EXERCISE
Begin at the top of the entries below and write out every line through the one containing "target.modifiers.clear()", excluding pictures.

SOURCE RECORDS

....................

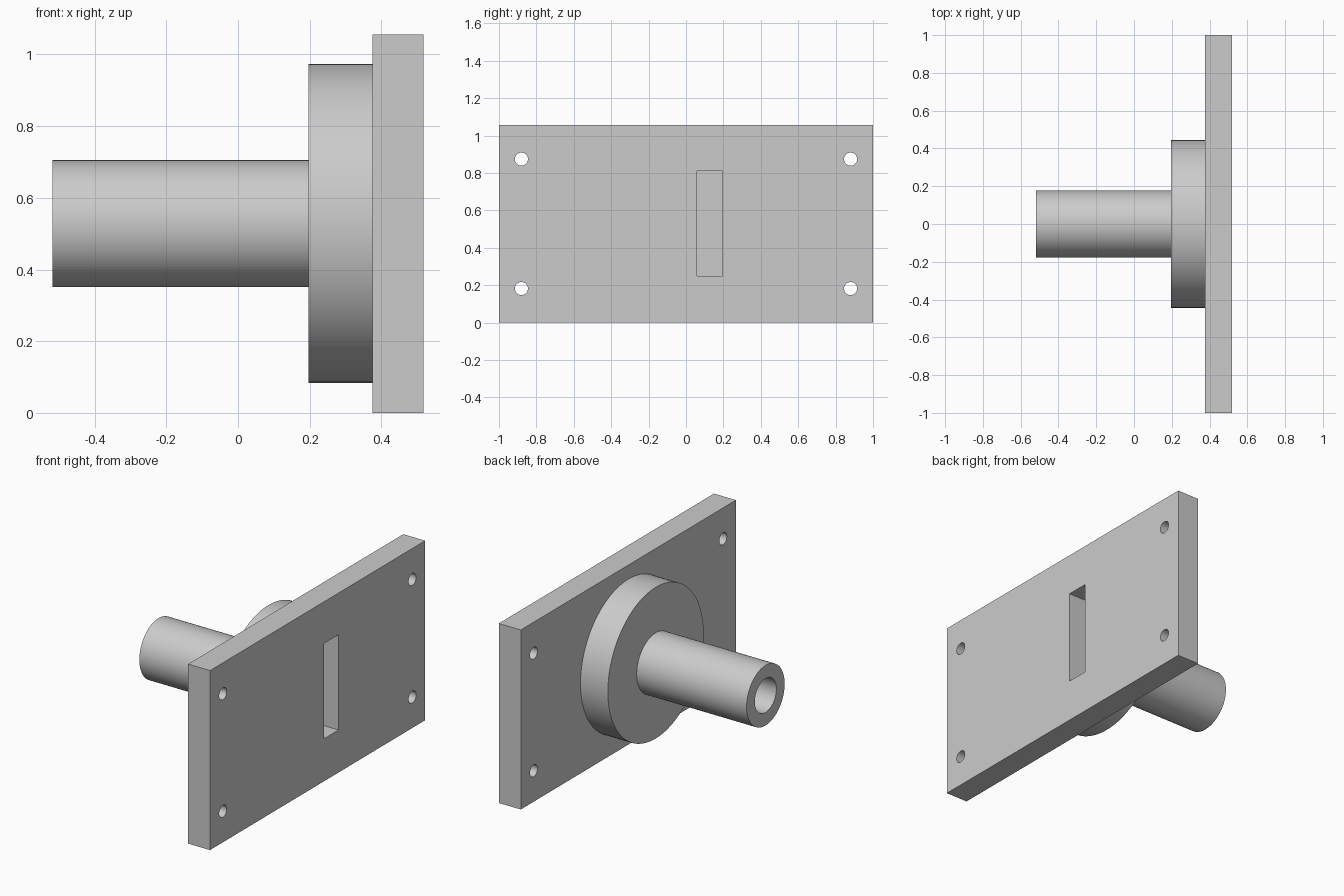
import bpy
import bmesh
import math
from mathutils import Matrix, Vector

cube = bpy.data.objects.get("Cube")
if cube:
    bpy.data.objects.remove(cube, do_unlink=True)

# Main dimensions
SHAFT_END, DISC_FACE, PLATE_BACK, PLATE_FACE = -0.518, 0.197, 0.375, 0.518
HEIGHT = 1.056
MID = HEIGHT / 2
SIDES = 96

grey = bpy.data.materials.new("plain_grey")
grey.use_nodes = True
COLOUR = (0.6, 0.6, 0.6, 1)
grey.diffuse_color = COLOUR
grey.node_tree.nodes["Principled BSDF"].inputs["Base Color"].default_value = COLOUR


def add_object(name, bm):
    bmesh.ops.recalc_face_normals(bm, faces=bm.faces)
    mesh = bpy.data.meshes.new(name)
    bm.to_mesh(mesh)
    bm.free()
    mesh.materials.append(grey)
    obj = bpy.data.objects.new(name, mesh)
    bpy.context.collection.objects.link(obj)
    return obj


def box(name, low, high):
    low, high = Vector(low), Vector(high)
    bm = bmesh.new()
    place = Matrix.Translation((low + high) / 2) @ Matrix.Diagonal((high - low).to_4d())
    bmesh.ops.create_cube(bm, size=1, matrix=place)
    return add_object(name, bm)


def rod(name, x0, x1, radius, y=0, z=MID, sides=SIDES):
    """Cylinder lying along x."""
    bm = bmesh.new()
    place = Matrix.Translation(((x0 + x1) / 2, y, z)) @ Matrix.Rotation(math.pi / 2, 4, "Y")
    bmesh.ops.create_cone(bm, cap_ends=True, segments=sides, radius1=radius,
                          radius2=radius, depth=x1 - x0, matrix=place)
    return add_object(name, bm)


def cut(target, cutters):
    """Subtract the cutters from the target, then discard them."""
    for cutter in cutters:
        cutter.hide_render = True
        mod = target.modifiers.new("cut", "BOOLEAN")
        mod.operation = "DIFFERENCE"
        mod.solver = "EXACT"
        mod.object = cutter
    graph = bpy.context.evaluated_depsgraph_get()
    result = bpy.data.meshes.new_from_object(target.evaluated_get(graph))
    target.modifiers.clear()
    target.data = result
    for cutter in cutters:
        bpy.data.objects.remove(cutter, do_unlink=True)


# Mounting plate with four bolt holes and an off-centre slot
plate = box("mounting_plate", (PLATE_BACK, -1, 0), (PLATE_FACE, 1, HEIGHT))
cutters = [rod("bolt_hole", PLATE_BACK - 0.1, PLATE_FACE + 0.1, 0.035,
               sy * 0.88, MID + sz * 0.346, 48)
           for sy in (-1, 1) for sz in (-1, 1)]
cutters.append(box("slot", (PLATE_BACK - 0.1, 0.06, 0.25), (PLATE_FACE + 0.1, 0.195, 0.81)))
cut(plate, cutters)

# Round flange against the plate
flange = rod("round_flange", DISC_FACE, PLATE_BACK, 0.445)

# Hollow shaft
shaft = rod("hollow_shaft", SHAFT_END, DISC_FACE, 0.177)
cut(shaft, [rod("bore", SHAFT_END - 0.1, DISC_FACE + 0.1, 0.1)])

# Smooth round walls, keeping the rims sharp
bpy.ops.object.select_all(action="DESELECT")
for part in (plate, flange, shaft):
    part.select_set(True)
bpy.context.view_layer.objects.active = plate
bpy.ops.object.shade_smooth_by_angle(angle=math.radians(30))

....................

TASK RESULT
import bpy
import bmesh
import math
from mathutils import Matrix, Vector

cube = bpy.data.objects.get("Cube")
if cube:
    bpy.data.objects.remove(cube, do_unlink=True)

# Main dimensions
SHAFT_END, DISC_FACE, PLATE_BACK, PLATE_FACE = -0.518, 0.197, 0.375, 0.518
HEIGHT = 1.056
MID = HEIGHT / 2
SIDES = 96

grey = bpy.data.materials.new("plain_grey")
grey.use_nodes = True
COLOUR = (0.6, 0.6, 0.6, 1)
grey.diffuse_color = COLOUR
grey.node_tree.nodes["Principled BSDF"].inputs["Base Color"].default_value = COLOUR


def add_object(name, bm):
    bmesh.ops.recalc_face_normals(bm, faces=bm.faces)
    mesh = bpy.data.meshes.new(name)
    bm.to_mesh(mesh)
    bm.free()
    mesh.materials.append(grey)
    obj = bpy.data.objects.new(name, mesh)
    bpy.context.collection.objects.link(obj)
    return obj


def box(name, low, high):
    low, high = Vector(low), Vector(high)
    bm = bmesh.new()
    place = Matrix.Translation((low + high) / 2) @ Matrix.Diagonal((high - low).to_4d())
    bmesh.ops.create_cube(bm, size=1, matrix=place)
    return add_object(name, bm)


def rod(name, x0, x1, radius, y=0, z=MID, sides=SIDES):
    """Cylinder lying along x."""
    bm = bmesh.new()
    place = Matrix.Translation(((x0 + x1) / 2, y, z)) @ Matrix.Rotation(math.pi / 2, 4, "Y")
    bmesh.ops.create_cone(bm, cap_ends=True, segments=sides, radius1=radius,
                          radius2=radius, depth=x1 - x0, matrix=place)
    return add_object(name, bm)


def cut(target, cutters):
    """Subtract the cutters from the target, then discard them."""
    for cutter in cutters:
        cutter.hide_render = True
        mod = target.modifiers.new("cut", "BOOLEAN")
        mod.operation = "DIFFERENCE"
        mod.solver = "EXACT"
        mod.object = cutter
    graph = bpy.context.evaluated_depsgraph_get()
    result = bpy.data.meshes.new_from_object(target.evaluated_get(graph))
    target.modifiers.clear()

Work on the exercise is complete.